Seattle Seahawks Should Target Free-Agent Center Olin Kreutz

Marci NobleAnalyst IAugust 3, 2011

CHICAGO - SEPTEMBER 20: Olin Kreutz #57 of the Chicago Bears moves to block for teammate Jay Cutler #6 against the Pittsburgh Steelers on September 20, 2009 at Soldier Field in Chicago, Illinois. The Bears defeated the Steelers 17-14. (Photo by Jonathan Daniel/Getty Images)
Jonathan Daniel/Getty Images

The Seattle Seahawks let center Chris Spencer walk in free agency last weekend, turning the heat up on third-year player Max Unger. Unger, who played right guard at University of Oregon and throughout the majority of his first season in Seattle, will be the pivotal cog on a line that features two rookies, a second year player and veteran left guard Robert Gallery.

Seattle is entrenched in a steady rebuild and have made the smart decision to look to the strengths of their younger players as they try to fill those holes. Unger, though, could use some solid mentoring as he continues the transition from Pac-10 guard to NFL center.

There are a handful of veteran free agent centers on the market right now, but the name that stands out is Olin Kreutz.

Kreutz was expected to re-sign with the Bears this offseason until negotiations suddenly derailed. Now Kreutz, who is entering his 14th season with the NFL, finds himself deciding between playing out his effectiveness in the league or ending his legacy as a one-team stalwart.

If Kreutz can (as his agent suggested this evening) be lured back to the NFL, Seattle would be a tidy fit.

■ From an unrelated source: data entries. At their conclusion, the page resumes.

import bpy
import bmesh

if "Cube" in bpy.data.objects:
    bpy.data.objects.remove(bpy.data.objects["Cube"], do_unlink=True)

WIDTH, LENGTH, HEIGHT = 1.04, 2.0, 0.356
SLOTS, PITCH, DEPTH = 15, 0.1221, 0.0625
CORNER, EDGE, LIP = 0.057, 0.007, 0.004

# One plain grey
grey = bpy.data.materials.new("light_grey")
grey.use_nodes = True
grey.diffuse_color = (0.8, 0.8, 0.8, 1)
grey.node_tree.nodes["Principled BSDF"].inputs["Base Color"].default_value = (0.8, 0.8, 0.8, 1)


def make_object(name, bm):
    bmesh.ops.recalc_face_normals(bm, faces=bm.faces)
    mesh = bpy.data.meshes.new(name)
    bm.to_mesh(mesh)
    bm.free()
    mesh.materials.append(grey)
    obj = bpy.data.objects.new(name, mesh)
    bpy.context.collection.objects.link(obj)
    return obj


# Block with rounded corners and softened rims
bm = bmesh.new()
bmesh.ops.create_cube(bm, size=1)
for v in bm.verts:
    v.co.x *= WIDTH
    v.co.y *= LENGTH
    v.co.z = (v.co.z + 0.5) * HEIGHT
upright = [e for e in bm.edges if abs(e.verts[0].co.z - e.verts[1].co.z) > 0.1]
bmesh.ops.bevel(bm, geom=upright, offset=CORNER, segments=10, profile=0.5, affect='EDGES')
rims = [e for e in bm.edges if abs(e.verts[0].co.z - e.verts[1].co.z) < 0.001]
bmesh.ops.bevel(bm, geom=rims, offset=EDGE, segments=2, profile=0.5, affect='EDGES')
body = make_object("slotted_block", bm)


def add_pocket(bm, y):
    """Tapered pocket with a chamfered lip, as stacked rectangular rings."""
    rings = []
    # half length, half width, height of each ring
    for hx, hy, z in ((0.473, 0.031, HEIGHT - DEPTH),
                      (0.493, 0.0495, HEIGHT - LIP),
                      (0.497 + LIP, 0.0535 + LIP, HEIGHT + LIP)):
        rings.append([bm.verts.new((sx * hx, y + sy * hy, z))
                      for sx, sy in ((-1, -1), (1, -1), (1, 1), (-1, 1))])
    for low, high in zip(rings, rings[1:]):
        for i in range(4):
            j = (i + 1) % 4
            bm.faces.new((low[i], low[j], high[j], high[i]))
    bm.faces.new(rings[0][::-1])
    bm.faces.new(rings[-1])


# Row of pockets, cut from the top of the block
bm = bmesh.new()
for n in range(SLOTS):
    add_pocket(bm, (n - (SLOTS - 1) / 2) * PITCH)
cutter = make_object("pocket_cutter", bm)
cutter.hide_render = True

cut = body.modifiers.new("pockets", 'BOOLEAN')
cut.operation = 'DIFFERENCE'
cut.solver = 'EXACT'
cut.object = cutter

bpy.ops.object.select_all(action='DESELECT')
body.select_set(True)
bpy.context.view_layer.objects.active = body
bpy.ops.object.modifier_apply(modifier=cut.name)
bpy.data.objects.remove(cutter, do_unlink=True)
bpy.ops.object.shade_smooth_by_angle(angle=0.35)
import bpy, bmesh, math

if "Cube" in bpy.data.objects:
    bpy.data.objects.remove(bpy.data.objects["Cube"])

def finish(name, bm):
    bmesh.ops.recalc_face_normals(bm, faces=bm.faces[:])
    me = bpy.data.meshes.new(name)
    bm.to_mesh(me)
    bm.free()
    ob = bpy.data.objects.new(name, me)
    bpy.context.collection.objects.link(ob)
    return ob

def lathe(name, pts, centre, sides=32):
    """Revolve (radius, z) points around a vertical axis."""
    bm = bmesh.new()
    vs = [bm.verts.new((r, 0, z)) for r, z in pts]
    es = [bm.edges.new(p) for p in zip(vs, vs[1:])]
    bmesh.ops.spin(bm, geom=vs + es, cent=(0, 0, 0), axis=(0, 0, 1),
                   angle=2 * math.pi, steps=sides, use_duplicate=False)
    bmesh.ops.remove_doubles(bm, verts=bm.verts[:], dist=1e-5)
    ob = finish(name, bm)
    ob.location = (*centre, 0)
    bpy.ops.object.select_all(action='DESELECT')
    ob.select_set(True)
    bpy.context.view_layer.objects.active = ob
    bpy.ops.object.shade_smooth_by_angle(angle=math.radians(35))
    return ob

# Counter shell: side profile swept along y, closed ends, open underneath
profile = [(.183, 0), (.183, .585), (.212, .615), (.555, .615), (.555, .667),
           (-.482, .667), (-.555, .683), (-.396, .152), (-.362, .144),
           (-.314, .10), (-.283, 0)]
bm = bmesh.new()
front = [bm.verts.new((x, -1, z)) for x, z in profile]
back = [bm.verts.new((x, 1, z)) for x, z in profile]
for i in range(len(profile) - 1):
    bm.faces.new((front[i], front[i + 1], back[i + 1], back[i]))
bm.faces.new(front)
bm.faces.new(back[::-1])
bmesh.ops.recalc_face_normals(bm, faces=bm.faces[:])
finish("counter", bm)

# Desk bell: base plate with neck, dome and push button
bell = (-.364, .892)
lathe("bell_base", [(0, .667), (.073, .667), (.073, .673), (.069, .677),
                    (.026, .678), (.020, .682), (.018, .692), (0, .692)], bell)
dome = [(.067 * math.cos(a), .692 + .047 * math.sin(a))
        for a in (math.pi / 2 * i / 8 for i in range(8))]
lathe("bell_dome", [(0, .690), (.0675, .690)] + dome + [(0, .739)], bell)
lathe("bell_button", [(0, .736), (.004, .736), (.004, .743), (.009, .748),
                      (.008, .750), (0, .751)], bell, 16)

They've just agreed to terms with tight end Zach Miller in addition to having added former Minnesota star receiver Sydney Rice and extending breakout receiver Mike Williams' contract.

The news has the blogosphere erupting with predictions for a playoff repeat.

Kreutz is not asking for the kind of money that made him the league's highest paid center just a few years ago. Reports indicate that talks broke down over a measly $500,000. Somehow, Kreutz's leadership, talents and the consistency he brings to Chicago's offensive line were only worth $4 million—and not a penny more—to the Bears.

Kreutz was looking, simply, for a salary that splits the difference between the money he made last year ($3 million) and the money his last contract averaged annually ($5.8 million).

Kreutz (36) isn't asking for a long-term contract. The Bears had only offered him a one-year deal, which he seemed fine with.

Plus, Kreutz is known for the beastliness (albeit a more subtle version) which offensive line coach Tom Cable appreciates in his players—that same quality that earned starting right tackle James Carpenter a first-round selection in April.

In regularly scheduled lockout-less league programming, Unger and the other members of Seattle's revamped O-line would have time to work out the kinks and get to know one another and the new offense that will be implemented by the Seahawks this year.

As it stands, much of their period of adjustment will take place during the preseason and is likely to bleed into regular season play as well. Seattle, who made headlines last season as the first 7-9 team to make the playoffs, cannot afford to risk losses while their players jell.

Seattle spends a lot of time—and suffers significant losses—bargain pricing their players, and could use some of their cap space to offer Kreutz the same deal he wanted in Chicago. In doing so, they'd add much needed depth to their roster, veteran leadership to a very young offense and expedite the growth of their young center of the future.